Verses 18-34: They still did not believe that he had been blind and had received his sight until they sent for the man’s parents. “Is this your son?” they asked. “Is this the one you say was born blind? How is it that now he can see?” “We know he is our son,” the parents answered, “and we know he was born blind. But how he can see now, or who opened his eyes, we don’t know. Ask him. He is of age; he will speak for himself.” His parents said this because they were afraid of the Jewish leaders, who already had decided that anyone who acknowledged that Jesus was the Messiah would be put out of the synagogue. That was why his parents said, “He is of age; ask him.” A second time they summoned the man who had been blind. “Give glory to God by telling the truth,” they said. “We know this man is a sinner.” He replied, “Whether he is a sinner or not, I don’t know. One thing I do know. I was blind but now I see!” Then they asked him, “What did he do to you? How did he open your eyes?” He answered, “I have told you already and you did not listen. Why do you want to hear it again? Do you want to become his disciples too?” Then they hurled insults at him and said, “You are this fellow’s disciple! We are disciples of Moses! We know that God spoke to Moses, but as for this fellow, we don’t even know where he comes from.” The man answered, “Now that is remarkable! You don’t know where he comes from, yet he opened my eyes. We know that God does not listen to sinners. He listens to the godly person who does his will. Nobody has ever heard of opening the eyes of a man born blind. If this man were not from God, he could do nothing.” To this they replied, “You were steeped in sin at birth; how dare you lecture us!” And they threw him out.

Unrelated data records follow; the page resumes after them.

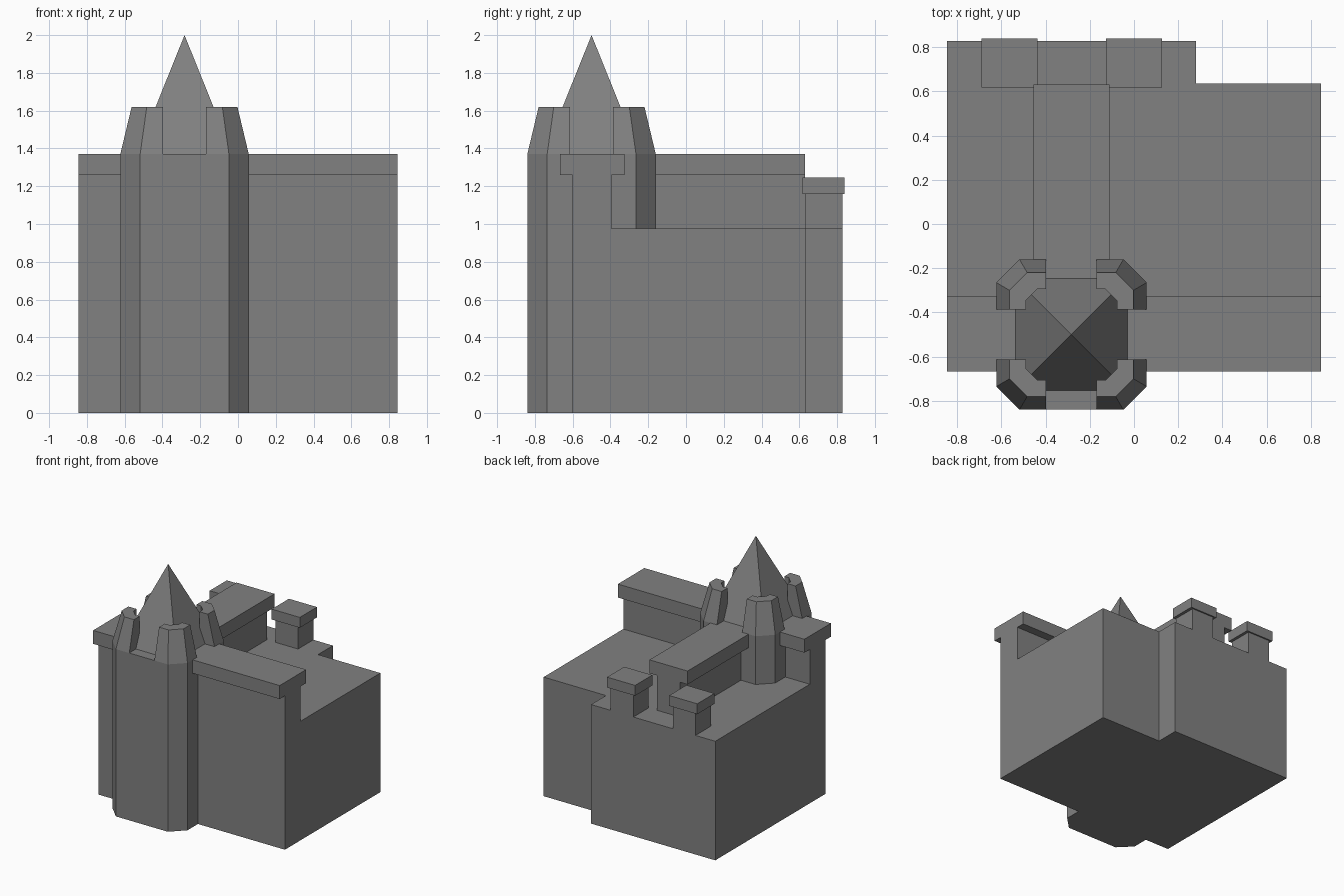
import bpy, bmesh

if "Cube" in bpy.data.objects:
    bpy.data.objects.remove(bpy.data.objects["Cube"])

stone = bpy.data.materials.new("grey_stone")
stone.diffuse_color = (0.22, 0.22, 0.22, 1)
stone.use_nodes = True
stone.node_tree.nodes["Principled BSDF"].inputs["Base Color"].default_value = stone.diffuse_color


def finish(name, bm):
    bmesh.ops.recalc_face_normals(bm, faces=bm.faces)
    me = bpy.data.meshes.new(name)
    bm.to_mesh(me)
    bm.free()
    me.materials.append(stone)
    ob = bpy.data.objects.new(name, me)
    bpy.context.collection.objects.link(ob)
    return ob


def loft(bm, low, high, z0, z1):
    """Closed solid between two matching outlines."""
    a = [bm.verts.new((x, y, z0)) for x, y in low]
    b = [bm.verts.new((x, y, z1)) for x, y in high]
    n = len(a)
    bm.faces.new(a)
    bm.faces.new(b)
    for i in range(n):
        j = (i + 1) % n
        bm.faces.new((a[i], a[j], b[j], b[i]))


def prism(name, outline, z0, z1):
    bm = bmesh.new()
    loft(bm, outline, outline, z0, z1)
    return finish(name, bm)


def box(name, x0, x1, y0, y1, z0, z1):
    return prism(name, [(x0, y0), (x1, y0), (x1, y1), (x0, y1)], z0, z1)


W = 0.845
ROOF, CAP, TOP = 0.975, 1.26, 1.37

# main block with the stepped back
prism("main_block", [(-W, -0.6), (W, -0.6), (W, 0.635), (0.28, 0.635),
                     (0.28, 0.828), (-W, 0.828)], 0, ROOF)

# front parapet and ridge wall, each with an overhanging cap
box("front_parapet", -W, W, -0.6, -0.395, ROOF, CAP)
box("front_parapet_cap", -W, W, -0.668, -0.325, CAP, TOP)
box("ridge_wall", -0.386, -0.18, -0.395, 0.63, ROOF, CAP)
box("ridge_cap", -0.455, -0.11, -0.325, 0.63, CAP, TOP)

# chimneys on the back edge
for side, cx in (("left", -0.563), ("right", 0.0)):
    box(side + "_chimney", cx - 0.103, cx + 0.103, 0.63, 0.828, ROOF, 1.16)
    box(side + "_chimney_cap", cx - 0.127, cx + 0.127, 0.618, 0.84, 1.16, 1.245)

# tower shaft: square with cut corners
CX, CY = -0.283, -0.5
H, C = 0.34, 0.235
octagon = [(C, -H), (H, -C), (H, C), (C, H), (-C, H), (-H, C), (-H, -C), (-C, -H)]
prism("tower", [(CX + x, CY + y) for x, y in octagon], 0, TOP)

# four tapering corner turrets
G = 0.114
inner = [(0.205, G), (0.205, 0.155), (0.155, 0.205), (G, 0.205)]
low = [(G, H), (C, H), (H, C), (H, G)] + inner
high = [(G, 0.28), (0.2, 0.28), (0.28, 0.2), (0.28, G)] + inner
bm = bmesh.new()
for sx in (-1, 1):
    for sy in (-1, 1):
        loft(bm, [(CX + sx * x, CY + sy * y) for x, y in low],
             [(CX + sx * x, CY + sy * y) for x, y in high], TOP, 1.62)
finish("corner_turrets", bm)

# square spire
S = 0.254
bm = bmesh.new()
base = [bm.verts.new((CX + x * S, CY + y * S, TOP))
        for x, y in ((-1, -1), (1, -1), (1, 1), (-1, 1))]
tip = bm.verts.new((CX, CY, 2.0))
bm.faces.new(base)
for i in range(4):
    bm.faces.new((base[i], base[(i + 1) % 4], tip))
finish("spire", bm)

He surely knew he would be treated harshly, yet he challenged the Pharisees, with knowledge and assurance, when they spoke against Jesus.


Verses 35-38: Jesus heard that they had thrown him out, and when he found him, he said, “Do you believe in the Son of Man?” “Who is he, sir?” the man asked. “Tell me so that I may believe in him.” Jesus said, “You have now seen him; in fact, he is the one speaking with you.” Then the man said, “Lord, I believe,” and he worshiped him.


And in the end, he made the right decision, to worship Jesus.